→ Description of the task:
Although the entries contain pictures, only their words should be duplicated exactly.

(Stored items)
▼▼▼
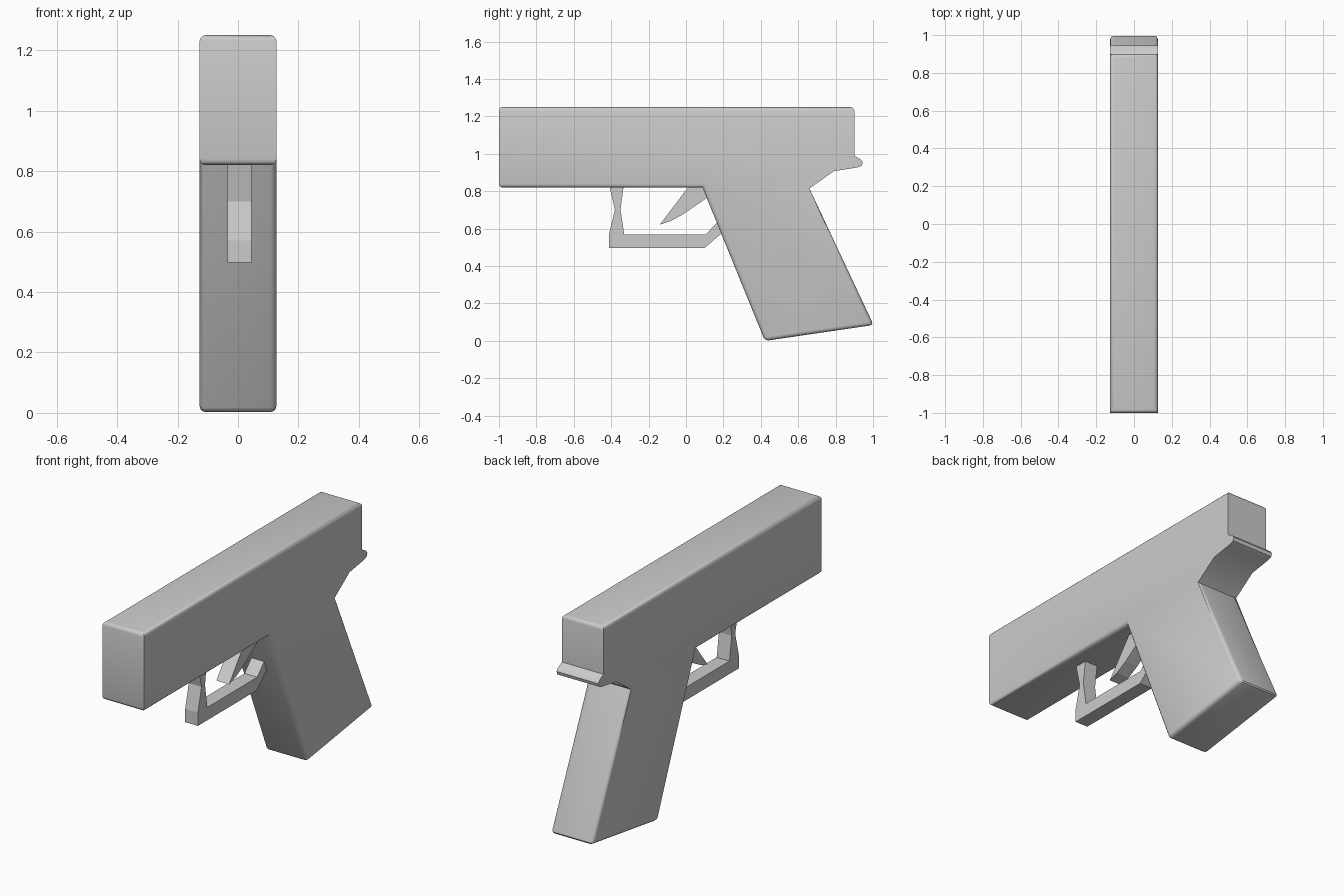
import bpy, bmesh, math

if "Cube" in bpy.data.objects:
    bpy.data.objects.remove(bpy.data.objects["Cube"])


def extrude_profile(name, pts, half_width, centre_x=0.0, rounded=None, radius=0.02):
    """Extrude a (y, z) outline along x; optionally round selected edges."""
    bm = bmesh.new()
    left = [bm.verts.new((centre_x - half_width, y, z)) for y, z in pts]
    right = [bm.verts.new((centre_x + half_width, y, z)) for y, z in pts]
    n = len(pts)
    bm.faces.new(left)
    bm.faces.new(right[::-1])
    for i in range(n):
        j = (i + 1) % n
        bm.faces.new((left[j], left[i], right[i], right[j]))
    bmesh.ops.recalc_face_normals(bm, faces=bm.faces[:])
    if rounded:
        sides, corners = rounded
        edges = []
        for i in sides:        # long outline edges on both flanks
            j = (i + 1) % n
            edges += [bm.edges.get((s[i], s[j])) for s in (left, right)]
        for i in corners:      # edges running across the width
            edges.append(bm.edges.get((left[i], right[i])))
        bmesh.ops.bevel(bm, geom=edges, offset=radius, segments=3,
                        profile=0.5, affect='EDGES', clamp_overlap=True)
    mesh = bpy.data.meshes.new(name)
    bm.to_mesh(mesh)
    bm.free()
    ob = bpy.data.objects.new(name, mesh)
    bpy.context.collection.objects.link(ob)
    if rounded:
        bpy.context.view_layer.objects.active = ob
        ob.select_set(True)
        bpy.ops.object.shade_smooth_by_angle(angle=math.radians(35))
        ob.select_set(False)
    return ob


# Body: slide block, rear tang and slanted grip in one outline
body = [(-1, 0.82), (-1, 1.25), (0.90, 1.25), (0.90, 0.99), (0.935, 0.97),
        (0.945, 0.955), (0.94, 0.937), (0.92, 0.928), (0.79, 0.907),
        (0.66, 0.815), (1.003, 0.085), (0.422, 0.0), (0.088, 0.82)]
extrude_profile("body", body, 0.127,
                rounded=((1, 9, 10, 11, 12), (0, 1, 2, 10, 11)))

# Trigger guard loop, open against the grip
guard = [(-0.41, 0.83), (-0.38, 0.70), (-0.412, 0.57), (-0.412, 0.497),
         (0.10, 0.497), (0.19, 0.575), (0.17, 0.637), (0.105, 0.568),
         (-0.33, 0.568), (-0.35, 0.70), (-0.333, 0.83)]
extrude_profile("trigger_guard", guard, 0.039, 0.005)

# Curved trigger
trigger = [(0.018, 0.83), (-0.14, 0.622), (-0.083, 0.64), (-0.015, 0.677),
           (0.115, 0.767), (0.115, 0.83)]
extrude_profile("trigger", trigger, 0.039, 0.005)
▲▲▲
→ Output for this exercise:
import bpy, bmesh, math

if "Cube" in bpy.data.objects:
    bpy.data.objects.remove(bpy.data.objects["Cube"])


def extrude_profile(name, pts, half_width, centre_x=0.0, rounded=None, radius=0.02):
    """Extrude a (y, z) outline along x; optionally round selected edges."""
    bm = bmesh.new()
    left = [bm.verts.new((centre_x - half_width, y, z)) for y, z in pts]
    right = [bm.verts.new((centre_x + half_width, y, z)) for y, z in pts]
    n = len(pts)
    bm.faces.new(left)
    bm.faces.new(right[::-1])
    for i in range(n):
        j = (i + 1) % n
        bm.faces.new((left[j], left[i], right[i], right[j]))
    bmesh.ops.recalc_face_normals(bm, faces=bm.faces[:])
    if rounded:
        sides, corners = rounded
        edges = []
        for i in sides:        # long outline edges on both flanks
            j = (i + 1) % n
            edges += [bm.edges.get((s[i], s[j])) for s in (left, right)]
        for i in corners:      # edges running across the width
            edges.append(bm.edges.get((left[i], right[i])))
        bmesh.ops.bevel(bm, geom=edges, offset=radius, segments=3,
                        profile=0.5, affect='EDGES', clamp_overlap=True)
    mesh = bpy.data.meshes.new(name)
    bm.to_mesh(mesh)
    bm.free()
    ob = bpy.data.objects.new(name, mesh)
    bpy.context.collection.objects.link(ob)
    if rounded:
        bpy.context.view_layer.objects.active = ob
        ob.select_set(True)
        bpy.ops.object.shade_smooth_by_angle(angle=math.radians(35))
        ob.select_set(False)
    return ob


# Body: slide block, rear tang and slanted grip in one outline
body = [(-1, 0.82), (-1, 1.25), (0.90, 1.25), (0.90, 0.99), (0.935, 0.97),
        (0.945, 0.955), (0.94, 0.937), (0.92, 0.928), (0.79, 0.907),
        (0.66, 0.815), (1.003, 0.085), (0.422, 0.0), (0.088, 0.82)]
extrude_profile("body", body, 0.127,
                rounded=((1, 9, 10, 11, 12), (0, 1, 2, 10, 11)))

# Trigger guard loop, open against the grip
guard = [(-0.41, 0.83), (-0.38, 0.70), (-0.412, 0.57), (-0.412, 0.497),
         (0.10, 0.497), (0.19, 0.575), (0.17, 0.637), (0.105, 0.568),
         (-0.33, 0.568), (-0.35, 0.70), (-0.333, 0.83)]
extrude_profile("trigger_guard", guard, 0.039, 0.005)

# Curved trigger
trigger = [(0.018, 0.83), (-0.14, 0.622), (-0.083, 0.64), (-0.015, 0.677),
           (0.115, 0.767), (0.115, 0.83)]
extrude_profile("trigger", trigger, 0.039, 0.005)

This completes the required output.